• _Goal of the exercise_:
Using the data that follows, return exactly the lines from the one that contains "(0.003, 0.003, 0.004))" through the one that contains "m = Matrix.LocRotScale(Vector(loc), Euler([math.radians(r)", ends included.

** Records shown follows **

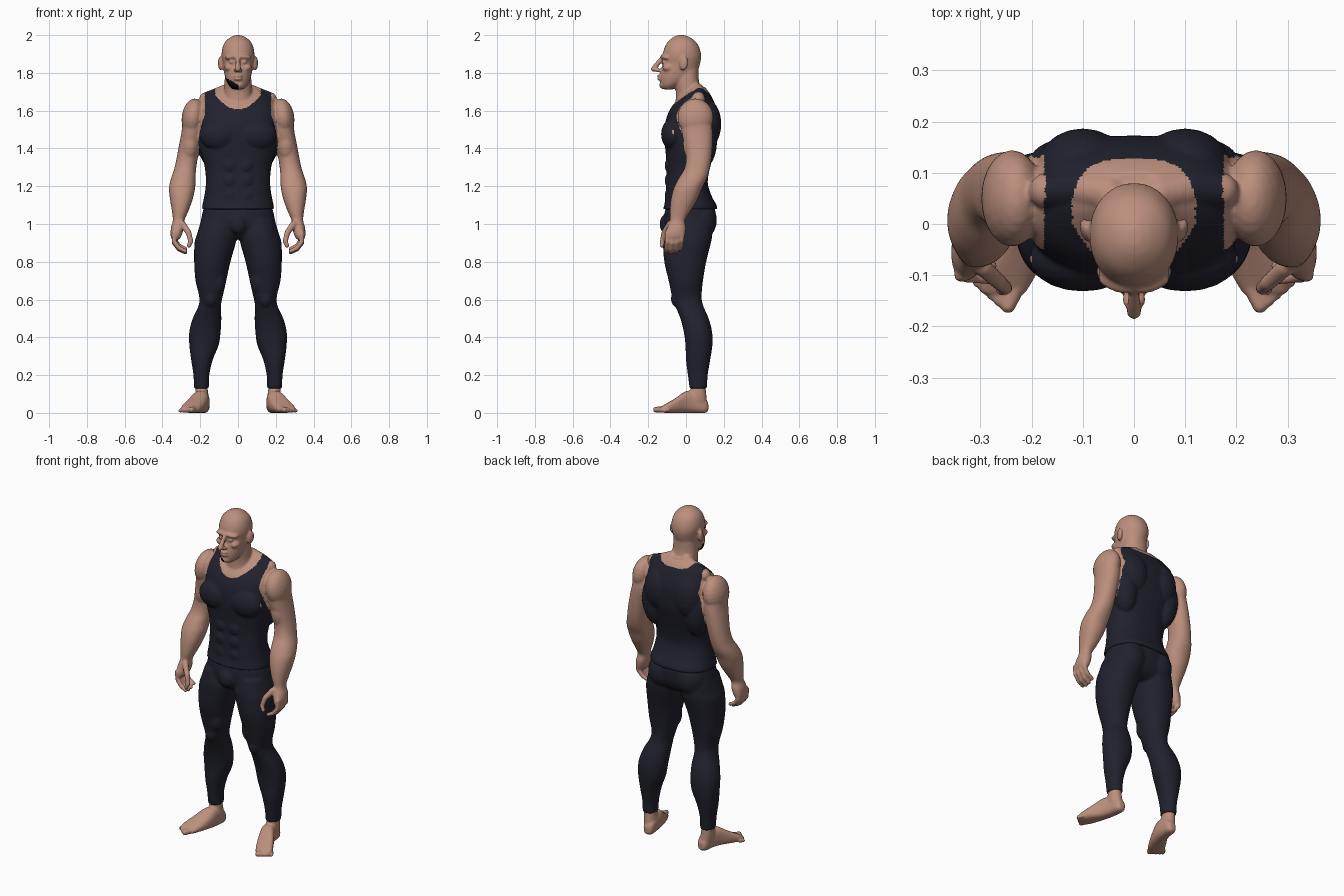
import bpy, bmesh, math
from mathutils import Matrix, Vector, Euler


def material(name, rgb):
    m = bpy.data.materials.new(name)
    m.diffuse_color = (*rgb, 1)
    return m


SKIN = material("skin", (0.50, 0.275, 0.205))
CLOTH = material("dark_cloth", (0.0152, 0.0152, 0.027))
BEARD = material("beard_black", (0.003, 0.003, 0.004))


def smooth_rows(rows, sub=4):
    # Catmull-Rom interpolation of cross-section rows
    out = []
    for i in range(len(rows) - 1):
        a, b, c, d = rows[max(i - 1, 0)], rows[i], rows[i + 1], rows[min(i + 2, len(rows) - 1)]
        for k in range(sub):
            t = k / sub
            out.append([0.5 * (2 * q + (r - p) * t + (2 * p - 5 * q + 4 * r - s) * t * t
                               + (3 * q - p - 3 * r + s) * t ** 3) for p, q, r, s in zip(a, b, c, d)])
    return out + [list(rows[-1])]


def loft(bm, rows, power=2.2, along_y=False, n=32):
    # rows: (position, x min, x max, other min, other max)
    rings = []
    for h, x0, x1, w0, w1 in smooth_rows(rows):
        ring = []
        for k in range(n):
            a = 2 * math.pi * k / n
            c, s = math.cos(a), math.sin(a)
            x = (x0 + x1) / 2 + (x1 - x0) / 2 * math.copysign(abs(c) ** (2 / power), c)
            w = (w0 + w1) / 2 + (w1 - w0) / 2 * math.copysign(abs(s) ** (2 / power), s)
            ring.append(bm.verts.new((x, h, w) if along_y else (x, w, h)))
        rings.append(ring)
    for r, q in zip(rings, rings[1:]):
        for k in range(n):
            bm.faces.new((r[k], r[(k + 1) % n], q[(k + 1) % n], q[k]))
    bm.faces.new(rings[0])
    bm.faces.new(rings[-1])


def sym(rows):
    return [(z, -w, w, a, b) for z, w, a, b in rows]


def blob(bm, loc, size, rot=(0, 0, 0), seg=20):
    m = Matrix.LocRotScale(Vector(loc), Euler([math.radians(r) for r in rot]), Vector(size))
    bmesh.ops.create_uvsphere(bm, u_segments=seg, v_segments=seg // 2 + 2, radius=1, matrix=m)


def limb(bm, pts, r0, r1):
    # chain of overlapping balls along a path
    pts = [Vector(p) for p in pts]
    for i, (a, b) in enumerate(zip(pts, pts[1:])):
        steps = max(2, int((b - a).length / (min(r0, r1) * 0.4)))
        for k in range(steps + 1):
            t = (i + k / steps) / (len(pts) - 1)
            r = r0 + (r1 - r0) * t
            blob(bm, a.lerp(b, k / steps), (r, r, r), seg=12)


def mirror(bm):
    d = bmesh.ops.duplicate(bm, geom=bm.verts[:] + bm.edges[:] + bm.faces[:])["geom"]
    for v in d:
        if isinstance(v, bmesh.types.BMVert):
            v.co.x = -v.co.x


def finish(bm, name, voxel, iterations, mats, rule):
    # fuse the forms into one skin, then colour faces by rule
    bmesh.ops.recalc_face_normals(bm, faces=bm.faces[:])
    raw = bpy.data.meshes.new(name + "_forms")
    bm.to_mesh(raw)
    bm.free()
    ob = bpy.data.objects.new(name, raw)
    bpy.context.collection.objects.link(ob)
    re = ob.modifiers.new("fuse", 'REMESH')
    re.mode, re.voxel_size = 'VOXEL', voxel
    sm = ob.modifiers.new("soften", 'SMOOTH')
    sm.factor, sm.iterations = 0.5, iterations
    bpy.context.view_layer.update()
    dg = bpy.context.evaluated_depsgraph_get()
    mesh = bpy.data.meshes.new_from_object(ob.evaluated_get(dg))
    ob.modifiers.clear()
    ob.data = mesh
    bpy.data.meshes.remove(raw)
    mesh.name = name
    mesh.materials.clear()
    for m in mats:
        mesh.materials.append(m)
    for p in mesh.polygons:
        p.use_smooth = True
        p.material_index = rule(p.center)


# ---- upper body: arms, shoulders and paired muscles
bm = bmesh.new()
loft(bm, [(1.63, .19, .27, 0, .1), (1.58, .18, .29, -.03, .125), (1.5, .185, .297, -.025, .14),
          (1.42, .2, .312, -.01, .14), (1.35, .213, .325, 0, .135), (1.29, .222, .338, -.01, .125),
          (1.24, .225, .355, -.04, .11), (1.19, .227, .365, -.065, .085), (1.13, .24, .36, -.08, .06),
          (1.07, .262, .35, -.085, .025), (1.02, .283, .345, -.085, -.005), (.98, .287, .355, -.1, 0),
          (.94, .298, .357, -.11, -.005), (.92, .31, .35, -.105, -.015)])
blob(bm, (.238, .05, 1.565), (.06, .095, .1), (0, -8, 0))             # deltoid
blob(bm, (.255, .03, 1.41), (.045, .045, .085), (8, -6, 0))           # biceps
blob(bm, (.1, -.068, 1.475), (.105, .064, .085))                      # chest
blob(bm, (.1, .11, 1.53), (.09, .077, .13))                           # shoulder blade
blob(bm, (.145, .085, 1.44), (.073, .08, .15), (0, 6, 0))             # side of back
limb(bm, [(.05, .06, 1.71), (.11, .07, 1.685), (.17, .065, 1.662)], .036, .036)  # neck-to-shoulder
for z in (1.15, 1.23, 1.31):
    blob(bm, (.042, -.085, z), (.042, .028, .042))                    # abdomen
for i in range(4):                                                    # fingers
    y, d = -.1 + .026 * i, (.0, -.006, -.002, .012)[i]
    limb(bm, [(.338, y, .95), (.337, y, .905 + d), (.312, y - .004, .872 + d), (.278, y - .008, .856 + d)],
         .0145, .0115)
limb(bm, [(.295, -.085, 1.0), (.262, -.115, .955), (.25, -.125, .91), (.26, -.128, .885)], .018, .012)  # thumb
blob(bm, (.093, -.012, 1.85), (.012, .024, .038), (-8, 0, -15))       # ear
blob(bm, (.034, -.113, 1.885), (.04, .02, .013), (0, 8, 20))          # brow
blob(bm, (.048, -.092, 1.828), (.025, .034, .02))                     # cheekbone
blob(bm, (.012, -.148, 1.814), (.012, .016, .010))                    # nostril
blob(bm, (.034, -.118, 1.857), (.014, .011, .009))                    # eye
mirror(bm)

# ---- upper body: torso, neck, head
loft(bm, sym([(1.078, .19, -.122, .166), (1.1, .189, -.115, .162), (1.15, .178, -.108, .135),
              (1.22, .17, -.105, .115), (1.3, .176, -.103, .128), (1.38, .197, -.108, .15),
              (1.45, .21, -.115, .168), (1.52, .21, -.113, .173), (1.58, .21, -.097, .17),
              (1.63, .2, -.07, .156), (1.67, .175, -.03, .138), (1.7, .135, .0, .12),
              (1.725, .08, .02, .1)]), 2.4)
loft(bm, sym([(1.6, .09, -.06, .1), (1.65, .082, -.055, .1), (1.7, .074, -.054, .085),
              (1.76, .071, -.062, .068), (1.83, .065, -.06, .066)]))
loft(bm, sym([(1.713, .028, -.12, -.065), (1.735, .05, -.133, -.03), (1.77, .066, -.138, .03),
              (1.81, .075, -.133, .06), (1.85, .08, -.124, .075), (1.89, .087, -.124, .08),
              (1.93, .083, -.115, .072), (1.965, .068, -.096, .052), (1.99, .038, -.066, .018),
              (2.0, .012, -.04, -.01)]), 2.1)
limb(bm, [(0, -.128, 1.878), (0, -.15, 1.85), (0, -.172, 1.82)], .011, .015)  # nose
for z in (1.784, 1.768):
    blob(bm, (0, -.134, z), (.026, .021, .008))                       # lips
blob(bm, (0, -.118, 1.735), (.03, .024, .021))                        # chin

ARMHOLE = [(1.0, .21), (1.2, .2), (1.35, .206), (1.45, .208), (1.52, .195), (1.58, .176), (1.8, .172)]


def upper_rule(p):
    ax = abs(p.x)
    if -.08 < p.x < .004 and p.y < -.06 and 1.69 < p.z < 1.738 + .55 * ax:
        return 2
    if p.z > 1.75:
        return 0
    for (z0, w0), (z1, w1) in zip(ARMHOLE, ARMHOLE[1:]):
        if z0 <= p.z <= z1 and ax > w0 + (w1 - w0) * (p.z - z0) / (z1 - z0):
            return 0
    if p.z < 1.0:
        return 0
    if p.z > 1.6 and p.y > .03 and (ax / .122) ** 3 + (p.y / .128) ** 3 < 1:
        return 0                                                      # back neckline
    if p.y <= .03 and ax < .12 and p.z > 1.607 + .075 * (ax / .12) ** 2:
        return 0                                                      # front neckline
    return 1


finish(bm, "upper_body_with_vest", .006, 4, [SKIN, CLOTH, BEARD], upper_rule)

# ---- trousers
bm = bmesh.new()
loft(bm, [(1.02, .03, .195, -.105, .14), (.95, .008, .216, -.12, .14), (.9, .012, .23, -.122, .132),
          (.8, .04, .232, -.115, .107), (.7, .062, .225, -.092, .09), (.62, .08, .206, -.075, .083),
          (.57, .09, .208, -.058, .09), (.5, .088, .24, -.03, .12), (.43, .092, .258, -.012, .138),
          (.36, .102, .258, -.003, .14), (.28, .134, .248, 0, .128), (.2, .152, .236, .01, .115),
          (.128, .154, .233, .019, .111)])
blob(bm, (.093, .082, 1.02), (.088, .082, .1))                        # buttock
blob(bm, (.145, -.048, .605), (.035, .032, .045))                     # kneecap
blob(bm, (.11, -.04, .7), (.045, .05, .075))                          # inner thigh
mirror(bm)
loft(bm, sym([(1.1, .178, -.1, .148), (1.06, .188, -.113, .156), (1.0, .198, -.115, .152),
              (.95, .185, -.1, .13), (.92, .12, -.07, .09)]), 2.3)
blob(bm, (0, -.098, 1.0), (.05, .042, .055))
finish(bm, "trousers", .007, 4, [CLOTH], lambda p: 0)

# ---- bare feet
bm = bmesh.new()
loft(bm, [(.2, .165, .222, .035, .1), (.12, .16, .226, .022, .105), (.07, .152, .226, 0, .11),
          (.02, .155, .215, .02, .113)])
loft(bm, [(.118, .168, .2, .012, .05), (.1, .152, .214, 0, .08), (.05, .15, .226, 0, .11),
          (0, .155, .245, 0, .115), (-.05, .17, .275, 0, .082), (-.1, .192, .3, 0, .052),
          (-.135, .212, .3, .002, .032)], 2.6, along_y=True)
for i in range(5):                                                    # toes
    t, r = i / 4, .017 - .0015 * i
    limb(bm, [(.226 + .068 * t, -.115 + .02 * t, r + .004), (.246 + .06 * t, -.16 + .045 * t, r)], r, r * .9)
mirror(bm)
finish(bm, "feet", .005, 3, [SKIN], lambda p: 0)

** End of Records shown **

• _Solution to this problem_:
BEARD = material("beard_black", (0.003, 0.003, 0.004))


def smooth_rows(rows, sub=4):
    # Catmull-Rom interpolation of cross-section rows
    out = []
    for i in range(len(rows) - 1):
        a, b, c, d = rows[max(i - 1, 0)], rows[i], rows[i + 1], rows[min(i + 2, len(rows) - 1)]
        for k in range(sub):
            t = k / sub
            out.append([0.5 * (2 * q + (r - p) * t + (2 * p - 5 * q + 4 * r - s) * t * t
                               + (3 * q - p - 3 * r + s) * t ** 3) for p, q, r, s in zip(a, b, c, d)])
    return out + [list(rows[-1])]


def loft(bm, rows, power=2.2, along_y=False, n=32):
    # rows: (position, x min, x max, other min, other max)
    rings = []
    for h, x0, x1, w0, w1 in smooth_rows(rows):
        ring = []
        for k in range(n):
            a = 2 * math.pi * k / n
            c, s = math.cos(a), math.sin(a)
            x = (x0 + x1) / 2 + (x1 - x0) / 2 * math.copysign(abs(c) ** (2 / power), c)
            w = (w0 + w1) / 2 + (w1 - w0) / 2 * math.copysign(abs(s) ** (2 / power), s)
            ring.append(bm.verts.new((x, h, w) if along_y else (x, w, h)))
        rings.append(ring)
    for r, q in zip(rings, rings[1:]):
        for k in range(n):
            bm.faces.new((r[k], r[(k + 1) % n], q[(k + 1) % n], q[k]))
    bm.faces.new(rings[0])
    bm.faces.new(rings[-1])


def sym(rows):
    return [(z, -w, w, a, b) for z, w, a, b in rows]


def blob(bm, loc, size, rot=(0, 0, 0), seg=20):
    m = Matrix.LocRotScale(Vector(loc), Euler([math.radians(r) for r in rot]), Vector(size))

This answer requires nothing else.